Emily Gephart is a historian of the Art and Visual Culture of the United States, with an emphasis on ecocriticism and on the history of perceptual psychology.
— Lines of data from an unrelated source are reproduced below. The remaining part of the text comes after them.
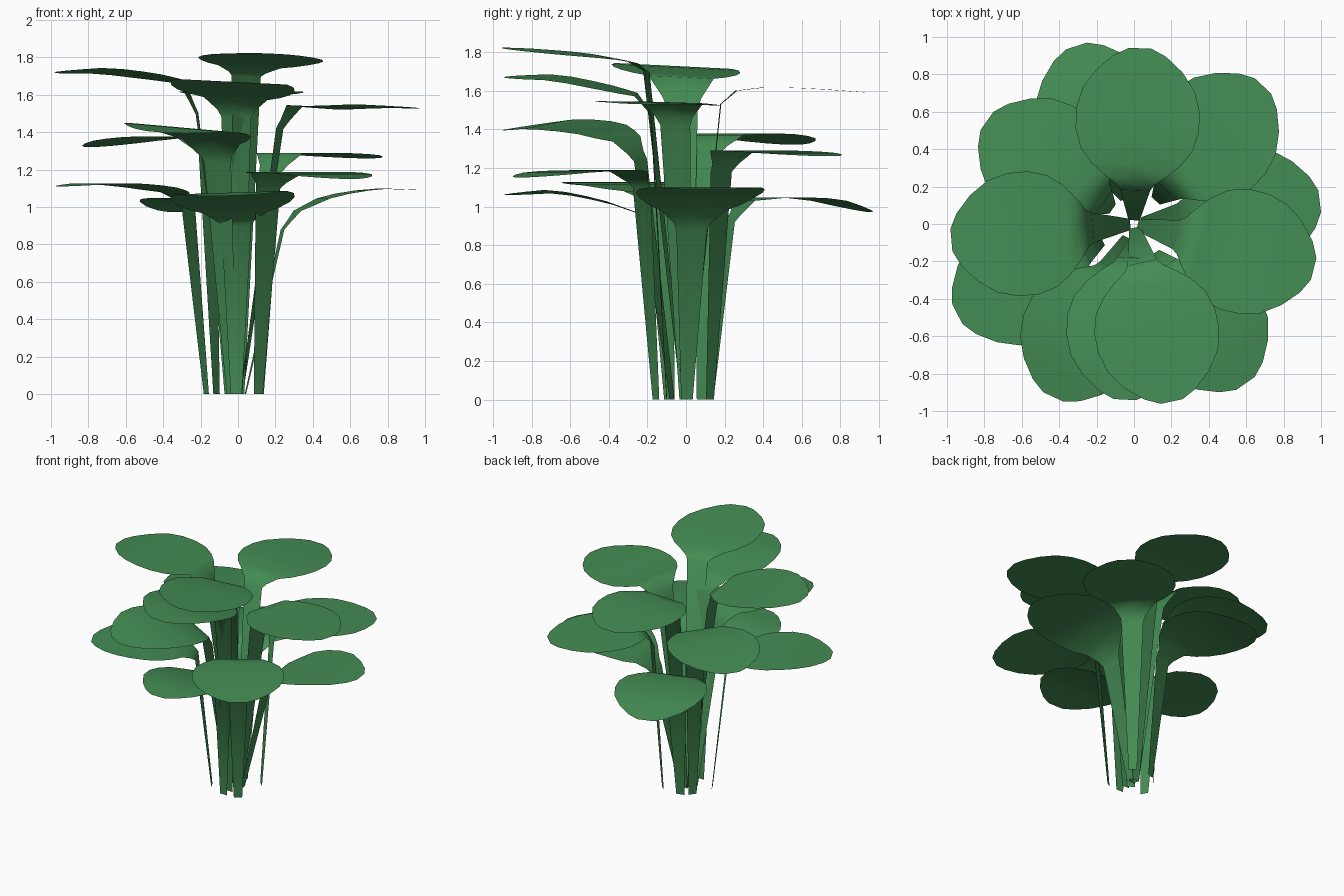
import bpy
import bmesh
from math import radians, cos, sin

cube = bpy.data.objects.get("Cube")
if cube:
    bpy.data.objects.remove(cube, do_unlink=True)


def make_material(name, colour):
    mat = bpy.data.materials.new(name)
    mat.use_nodes = True
    mat.diffuse_color = colour
    mat.node_tree.nodes["Principled BSDF"].inputs["Base Color"].default_value = colour
    return mat


leaf_green = make_material("leaf green", (0.058, 0.265, 0.088, 1))

# Distances along the leaf at which its height is given
BEND, NECK, THROAT, BLADE, TIP = 0.2, 0.28, 0.45, 0.7, 0.97
STATIONS = (BEND, NECK, THROAT, BLADE, TIP)

# Blade outline: distance along the leaf and half width
OUTLINE = ((0.2, 0.08), (0.23, 0.1), (0.28, 0.17), (0.34, 0.24), (0.42, 0.3),
           (0.52, 0.33), (0.63, 0.33), (0.74, 0.3), (0.84, 0.23),
           (0.92, 0.14), (0.96, 0.06))

# Each leaf: direction in degrees, foot distance, outward shift of the blade,
# sideways slope, heights at the stations
LEAVES = (
    (282, 0.02, 0.01, -0.05, 1.7, 1.75, 1.78, 1.8, 1.82),
    (185, 0.02, 0.02, 0.05, 1.5, 1.67, 1.7, 1.73, 1.72),
    (267, 0.1, -0.02, -0.05, 1.48, 1.58, 1.62, 1.67, 1.67),
    (88, 0.02, -0.02, 0, 1.53, 1.6, 1.62, 1.61, 1.59),
    (346, 0.02, 0.03, -0.03, 1.42, 1.54, 1.53, 1.54, 1.53),
    (245, 0.08, 0.06, -0.08, 1.24, 1.35, 1.41, 1.43, 1.4),
    (145, 0.14, 0, 0, 1.28, 1.37, 1.38, 1.36, 1.32),
    (47, 0.17, 0.05, 0, 1.18, 1.29, 1.29, 1.28, 1.26),
    (305, 0.19, 0.08, 0, 1.1, 1.18, 1.19, 1.18, 1.15),
    (207, 0.19, 0.1, 0, 1.02, 1.08, 1.11, 1.13, 1.11),
    (267, 0.17, -0.02, 0.03, 0.9, 0.97, 1.03, 1.08, 1.06),
    (108, 0.14, 0.04, 0, 0.92, 1.03, 1.05, 1.04, 0.97),
    (7, 0.04, 0.04, 0, 0.88, 0.98, 1.06, 1.1, 1.09),
)


def height_at(r, heights):
    """Height of the leaf's midrib at distance r."""
    for i in range(len(STATIONS) - 1):
        a, b = STATIONS[i], STATIONS[i + 1]
        if r <= b:
            t = (r - a) / (b - a)
            return heights[i] + (heights[i + 1] - heights[i]) * t


def make_leaf(name, angle, foot, shift, slope, heights):
    """One thin sheet: tapering stalk, curved neck and round blade."""
    out = (cos(radians(angle)), sin(radians(angle)))
    side = (-out[1], out[0])
    rows = [(foot, 0.03, 0, 0)]
    rows += [(r + shift, w, height_at(r, heights), slope * w)
             for r, w in OUTLINE]
    bm = bmesh.new()
    previous = None
    for r, half, z, roll in rows:
        row = [bm.verts.new((out[0] * r + side[0] * half * s,
                             out[1] * r + side[1] * half * s, z + roll * s))
               for s in (-1, 0, 1)]
        if previous:
            for i in range(2):
                bm.faces.new((previous[i], row[i], row[i + 1], previous[i + 1]))
        previous = row
    for face in bm.faces:
        face.smooth = True
    mesh = bpy.data.meshes.new(name)
    bm.to_mesh(mesh)
    bm.free()
    mesh.materials.append(leaf_green)
    leaf = bpy.data.objects.new(name, mesh)
    bpy.context.collection.objects.link(leaf)


# Leaves from the top of the plant downwards
for number, (angle, foot, shift, slope, *heights) in enumerate(LEAVES, start=1):
    make_leaf(f"leaf_{number}", angle, foot, shift, slope, heights)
She has a PhD from the Massachusetts Institute of Technology in the History, Theory and Criticism program, and holds a MA in Art History from Tufts University and a BA in Art History and Studio Art from Oberlin College.
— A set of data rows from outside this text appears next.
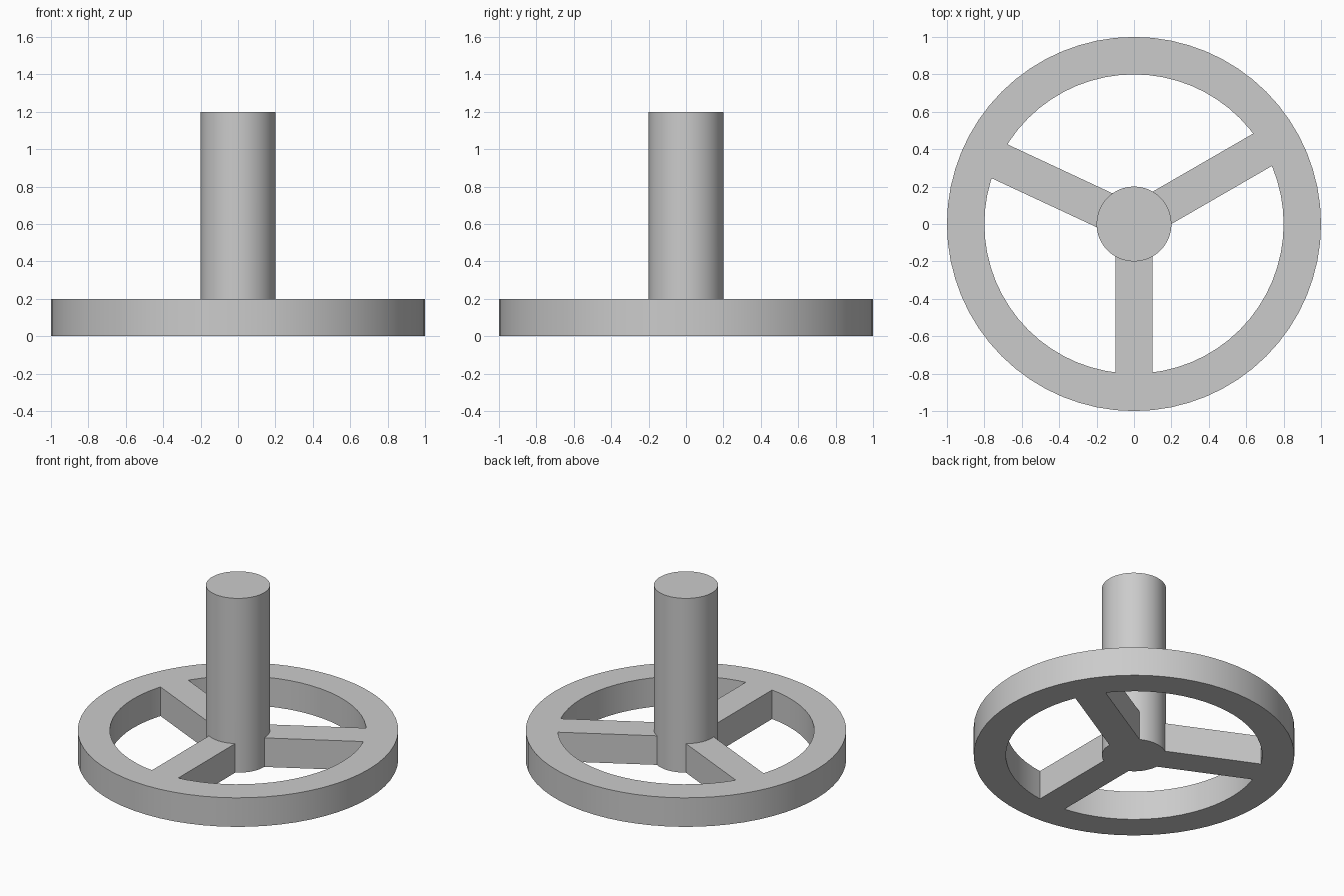
import bpy, bmesh
from math import radians
from mathutils import Matrix, Vector

cube = bpy.data.objects.get("Cube")
if cube:
    bpy.data.objects.remove(cube, do_unlink=True)

SEGMENTS = 64
RIM_OUTER, RIM_INNER, SHAFT_RADIUS = 1.0, 0.8, 0.2
WHEEL_HEIGHT, SHAFT_HEIGHT = 0.2, 1.2
SPOKE_WIDTH, SPOKE_REACH = 0.2, 0.9
SPOKE_ANGLES = (30, 155, 270)

grey = bpy.data.materials.new("plain grey")
grey.use_nodes = True
grey.diffuse_color = (0.6, 0.6, 0.6, 1)
grey.node_tree.nodes["Principled BSDF"].inputs["Base Color"].default_value = grey.diffuse_color


def make_object(name, bm):
    bmesh.ops.recalc_face_normals(bm, faces=bm.faces)
    mesh = bpy.data.meshes.new(name)
    bm.to_mesh(mesh)
    bm.free()
    mesh.materials.append(grey)
    obj = bpy.data.objects.new(name, mesh)
    bpy.context.collection.objects.link(obj)
    return obj


def lathe(name, profile):
    """Spin a closed (radius, height) profile around z."""
    bm = bmesh.new()
    verts = [bm.verts.new((r, 0, z)) for r, z in profile]
    edges = [bm.edges.new((v, verts[i - 1])) for i, v in enumerate(verts)]
    bmesh.ops.spin(bm, geom=verts + edges, cent=(0, 0, 0), axis=(0, 0, 1),
                   angle=radians(360), steps=SEGMENTS, use_merge=True)
    bmesh.ops.remove_doubles(bm, verts=bm.verts, dist=1e-4)
    return make_object(name, bm)


def cylinder(name, radius, height):
    bm = bmesh.new()
    bmesh.ops.create_cone(bm, cap_ends=True, segments=SEGMENTS, radius1=radius,
                          radius2=radius, depth=height,
                          matrix=Matrix.Translation((0, 0, height / 2)))
    return make_object(name, bm)


def spoke(name, angle):
    bm = bmesh.new()
    size = Vector((SPOKE_REACH, SPOKE_WIDTH, WHEEL_HEIGHT))
    place = (Matrix.Rotation(radians(angle), 4, "Z")
             @ Matrix.Translation((size.x / 2, 0, size.z / 2))
             @ Matrix.Diagonal(size.to_4d()))
    bmesh.ops.create_cube(bm, size=1, matrix=place)
    return make_object(name, bm)


# Rim, central shaft and spokes
wheel = lathe("wheel_with_shaft", [(RIM_INNER, 0), (RIM_OUTER, 0),
                                   (RIM_OUTER, WHEEL_HEIGHT), (RIM_INNER, WHEEL_HEIGHT)])
parts = [spoke(f"spoke_{i + 1}", a) for i, a in enumerate(SPOKE_ANGLES)]
parts.append(cylinder("shaft", SHAFT_RADIUS, SHAFT_HEIGHT))

# Fuse everything into one solid with flush top and bottom faces
bpy.context.view_layer.objects.active = wheel
for part in parts:
    union = wheel.modifiers.new(part.name, "BOOLEAN")
    union.operation = "UNION"
    union.solver = "EXACT"
    union.object = part
    bpy.ops.object.modifier_apply(modifier=union.name)
    bpy.data.objects.remove(part, do_unlink=True)

# Smooth round walls, sharp rims
bpy.ops.object.select_all(action="DESELECT")
wheel.select_set(True)
bpy.ops.object.shade_smooth_by_angle(angle=radians(30))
Her research spans many forms of visual culture: she has published and presented on how new scientific approaches to the unconscious mind informed the work of American artists and critics in the early 20th century; on poetic satire and pictorial criticism of modernism in the 1916 Spectra hoax; on transatlantic encounters with the oceanic commons in art; on coordinated human and animal aesthetics in millinery fashion; and on the fabrication and perception of fly fishing lures, among other examples of 19th century 'ecologies of mind.'
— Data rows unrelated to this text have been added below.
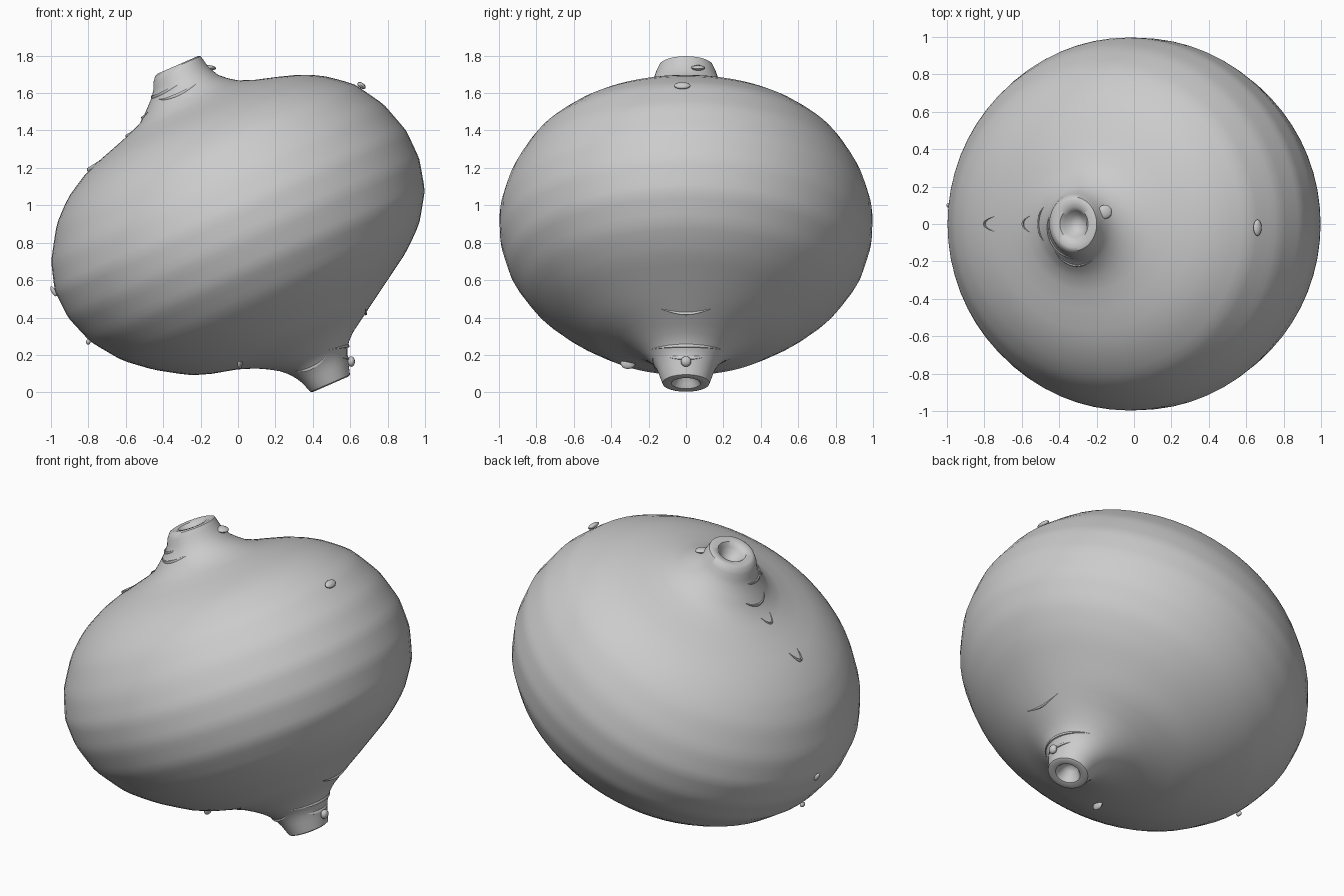
import bpy, bmesh, math
from mathutils import Vector

cube = bpy.data.objects.get("Cube")
if cube:
    bpy.data.objects.remove(cube, do_unlink=True)

grey = bpy.data.materials.new("plain grey")
grey.use_nodes = True
grey.diffuse_color = (0.6, 0.6, 0.6, 1)
bsdf = grey.node_tree.nodes["Principled BSDF"]
bsdf.inputs["Base Color"].default_value = (0.6, 0.6, 0.6, 1)
bsdf.inputs["Roughness"].default_value = 0.7

# Tilted frame: t runs along the stem axis, u across it
CENTRE = Vector((0, 0, 0.9))
AXIS = Vector((-0.4, 0, 0.917)).normalized()
SIDE = Vector((0.917, 0, 0.4)).normalized()
TOP, BOTTOM, SEGS, LEVELS = 0.905, -0.98, 64, 56

# Outline of the bulb on either side of the axis, as (x, z) from top to bottom
LEFT = [(-.43, 1.73), (-.455, 1.66), (-.45, 1.6), (-.52, 1.44), (-.6, 1.36), (-.8, 1.19),
        (-.91, 1.04), (-.97, .9), (-1, .7), (-.98, .54), (-.91, .4), (-.79, .27), (-.62, .17),
        (-.45, .12), (-.25, .09), (-.1, .10), (0, .125), (.12, .13), (.25, .11), (.33, .065), (.39, 0)]
RIGHT = [(-.2, 1.8), (-.16, 1.74), (-.1, 1.69), (0, 1.665), (.1, 1.67), (.3, 1.7), (.45, 1.695),
         (.62, 1.65), (.78, 1.54), (.9, 1.4), (.97, 1.25), (1, 1.08), (.97, .9), (.9, .75),
         (.8, .6), (.68, .42), (.6, .3), (.58, .22), (.6, .09)]


def to_tu(points):
    out = []
    for x, z in points:
        d = Vector((x, 0, z)) - CENTRE
        out.append((d.dot(AXIS), d.dot(SIDE)))
    return sorted(out)


LEFT_TU, RIGHT_TU = to_tu(LEFT), to_tu(RIGHT)


def lookup(table, t):
    if t <= table[0][0]:
        return table[0][1]
    for (t0, u0), (t1, u1) in zip(table, table[1:]):
        if t <= t1:
            return u0 + (u1 - u0) * (t - t0) / max(t1 - t0, 1e-6)
    return table[-1][1]


def surface(t, angle, scale=1.0, depth=0.0):
    """Point on the bulb at axis position t and angle around the axis."""
    a, b = lookup(LEFT_TU, t), lookup(RIGHT_TU, t)
    mid, r = (a + b) / 2, (b - a) / 2
    ry = r * (0.965 + 0.14 * max(0, (0.35 - r) / 0.25))
    return (CENTRE + AXIS * (t + depth) + SIDE * (mid + r * scale * math.cos(angle))
            + Vector((0, ry * scale * math.sin(angle), 0)))


def finish(name, bm, angle=50):
    bmesh.ops.recalc_face_normals(bm, faces=bm.faces[:])
    mesh = bpy.data.meshes.new(name)
    bm.to_mesh(mesh)
    bm.free()
    obj = bpy.data.objects.new(name, mesh)
    bpy.context.collection.objects.link(obj)
    mesh.materials.append(grey)
    bpy.ops.object.select_all(action='DESELECT')
    obj.select_set(True)
    bpy.context.view_layer.objects.active = obj
    bpy.ops.object.shade_smooth_by_angle(angle=math.radians(angle))
    return obj


# Bulb with a hollowed stub at each end
rings = [(BOTTOM, s, d) for s, d in ((.1, .075), (.35, .06), (.5, .02), (.6, 0), (.9, -.004))]
rings += [(BOTTOM + (TOP - BOTTOM) * i / LEVELS, 1, 0) for i in range(LEVELS + 1)]
rings += [(TOP, s, d) for s, d in ((.9, .004), (.6, 0), (.5, -.02), (.35, -.06), (.1, -.075))]
bm = bmesh.new()
loops = [[bm.verts.new(surface(t, 2 * math.pi * k / SEGS, s, d)) for k in range(SEGS)]
         for t, s, d in rings]
for lo, hi in zip(loops, loops[1:]):
    for k in range(SEGS):
        n = (k + 1) % SEGS
        bm.faces.new((lo[k], lo[n], hi[n], hi[k]))
bm.faces.new(loops[0])
bm.faces.new(loops[-1])
bulb = finish("bulb", bm)

# Gentle relaxing of the outline kinks
relax = bulb.modifiers.new("relax", 'SMOOTH')
relax.factor, relax.iterations = 0.4, 2


# Shallow crescent ridges around the stubs: t, middle angle, half spread (degrees)
def ridge(name, t, middle, spread, width=0.012):
    bm = bmesh.new()
    steps, sides, prev = 14, 6, None
    for i in range(steps + 1):
        f = 2 * i / steps - 1
        p = surface(t + 0.02 * f * f, math.radians(middle + spread * f))
        out = (p - CENTRE - AXIS * t).normalized()
        w = width * max(0.1, 1 - f * f)
        ring = [bm.verts.new(p + out * w * 0.6 * math.cos(2 * math.pi * k / sides)
                             + AXIS * w * math.sin(2 * math.pi * k / sides)) for k in range(sides)]
        if prev:
            for k in range(sides):
                n = (k + 1) % sides
                bm.faces.new((prev[k], prev[n], ring[n], ring[k]))
        else:
            bm.faces.new(ring)
        prev = ring
    bm.faces.new(prev)
    finish(name, bm, 60)


for i, (t, mid, spread) in enumerate([
        (.80, 215, 60), (.72, 180, 22), (.665, 180, 8), (.585, 180, 4), (.76, 260, 35),
        (-.71, 0, 18), (-.83, 0, 65), (-.89, 0, 40), (-.86, 250, 35)]):
    ridge(f"skin_ridge_{i + 1}", t, mid, spread)


# Loose flakes of skin: centre, size, tilt about y (degrees)
def flake(name, centre, size, tilt):
    bm = bmesh.new()
    bmesh.ops.create_uvsphere(bm, u_segments=12, v_segments=8, radius=1)
    bmesh.ops.scale(bm, vec=size, verts=bm.verts[:])
    obj = finish(name, bm)
    obj.location = centre
    obj.rotation_euler = (0, math.radians(tilt), 0)


for i, (centre, size, tilt) in enumerate([
        ((-.155, .065, 1.735), (.038, .038, .014), 5),
        ((.66, -.02, 1.64), (.025, .045, .015), 35),
        ((-.985, .1, .54), (.03, .014, .012), 60),
        ((-.8, -.02, .27), (.012, .02, .015), 0),
        ((.01, -.31, .155), (.014, .04, .03), 0),
        ((.605, 0, .165), (.02, .028, .028), 0)]):
    flake(f"skin_flake_{i + 1}", centre, size, tilt)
Emily has presented her work at conferences including annual meetings of the College Art Association (2012, 2014, 2019); the History of Science Society (2014); the Nineteenth Century Studies Association (2015, 2016, 2018); the Association for the Study of Literature and the Environment (2019); and at symposia held in Amsterdam, Holland (2013), London, UK (2014), New York (2015), Toronto, (2018) and Princeton, NJ (2018).
Her published articles and reviews have appeared in journals such as Cabinet Magazine (2001); Imago Musicae: International Yearbook of Musical Iconography (2014-15); Nineteenth Century Art Worldwide (2015); The Bulletins of the Serving Library (2015 and 2016); American Studies Journal (2016); Panorama (2019); and William James Studies (2017); as well as in anthologies of essays devoted to fashion history and the architecture of modern department stores (2017). Her forthcoming co-authored essay, Confluence: Painting Seawater Across the Nineteenth Century Atlantic in the anthology Picture Ecology: Art and Ecocriticism in Planetary Perspective, will be released by Yale University Press in November.
Her co-edited collection of essays, entitled Ecocriticism and the Anthropocene in Nineteenth Century Visual Culture, was published by Routledge in 2019.
Professor Gephart's courses focus on the social and intellectual contexts for all forms of American and modern art; she teaches on visual studies; on landscape, nature and ecology; on the dynamic global origins of modernism; on art and identity in the United States in the 19th and 20th centuries; on narrating contemporary art’s emerging histories; and on interpretive critical methodologies. In addition to teaching in the Visual and Material Studies program at the SMFA, she has taught in the Tufts Department of Art and Art History, and in ILVS.